[Stored dataset items]
========

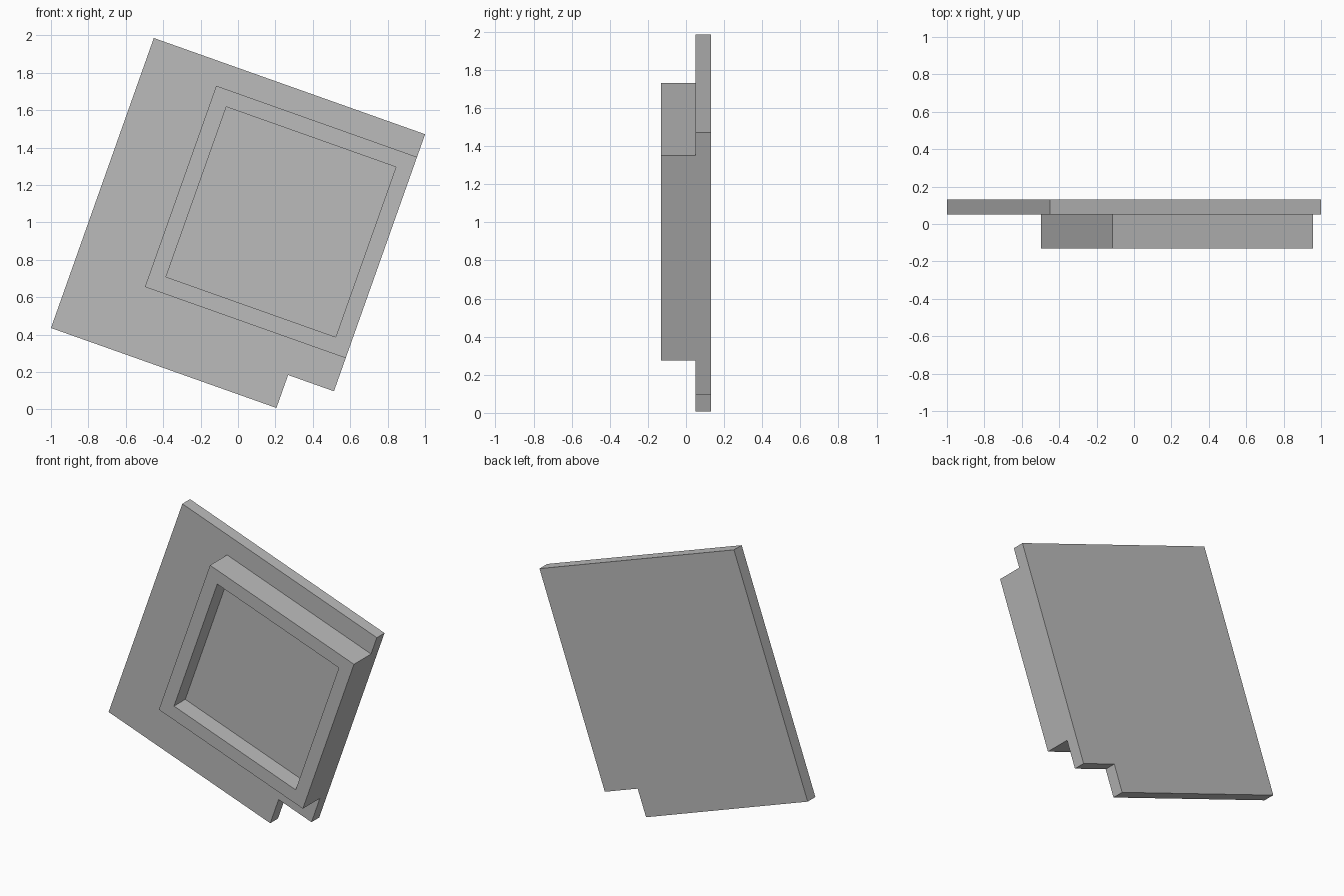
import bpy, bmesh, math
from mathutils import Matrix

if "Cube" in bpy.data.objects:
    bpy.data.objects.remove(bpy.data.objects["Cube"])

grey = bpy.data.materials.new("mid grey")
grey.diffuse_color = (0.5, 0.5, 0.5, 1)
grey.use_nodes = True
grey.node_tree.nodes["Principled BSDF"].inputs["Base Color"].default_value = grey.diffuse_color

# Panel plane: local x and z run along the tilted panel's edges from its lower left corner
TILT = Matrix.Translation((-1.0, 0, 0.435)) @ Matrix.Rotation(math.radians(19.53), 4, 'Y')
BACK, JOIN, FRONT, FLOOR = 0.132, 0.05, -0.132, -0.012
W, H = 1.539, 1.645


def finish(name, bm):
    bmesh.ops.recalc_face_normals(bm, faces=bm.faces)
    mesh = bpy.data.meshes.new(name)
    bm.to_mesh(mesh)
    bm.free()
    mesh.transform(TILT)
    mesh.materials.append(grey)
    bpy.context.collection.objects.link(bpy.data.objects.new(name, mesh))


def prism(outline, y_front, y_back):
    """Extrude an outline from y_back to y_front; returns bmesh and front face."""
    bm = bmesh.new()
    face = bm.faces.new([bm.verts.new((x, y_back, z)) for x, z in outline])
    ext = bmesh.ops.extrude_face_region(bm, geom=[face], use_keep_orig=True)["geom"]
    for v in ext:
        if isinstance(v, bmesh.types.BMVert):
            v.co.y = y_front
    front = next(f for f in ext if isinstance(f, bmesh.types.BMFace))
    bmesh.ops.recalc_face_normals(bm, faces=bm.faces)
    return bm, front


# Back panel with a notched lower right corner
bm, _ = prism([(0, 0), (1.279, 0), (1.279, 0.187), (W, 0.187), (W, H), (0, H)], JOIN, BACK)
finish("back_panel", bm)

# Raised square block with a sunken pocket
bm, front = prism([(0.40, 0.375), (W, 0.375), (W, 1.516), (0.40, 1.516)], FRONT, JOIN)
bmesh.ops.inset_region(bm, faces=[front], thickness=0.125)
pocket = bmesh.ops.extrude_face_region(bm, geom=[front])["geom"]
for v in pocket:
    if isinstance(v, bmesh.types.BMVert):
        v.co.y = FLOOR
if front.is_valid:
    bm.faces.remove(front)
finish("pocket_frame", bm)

========

= EXERCISE DIRECTIONS =
All lines above that contain the word "from" are to be copied.

= EXERCISE ANSWER =
from mathutils import Matrix
# Panel plane: local x and z run along the tilted panel's edges from its lower left corner
    """Extrude an outline from y_back to y_front; returns bmesh and front face."""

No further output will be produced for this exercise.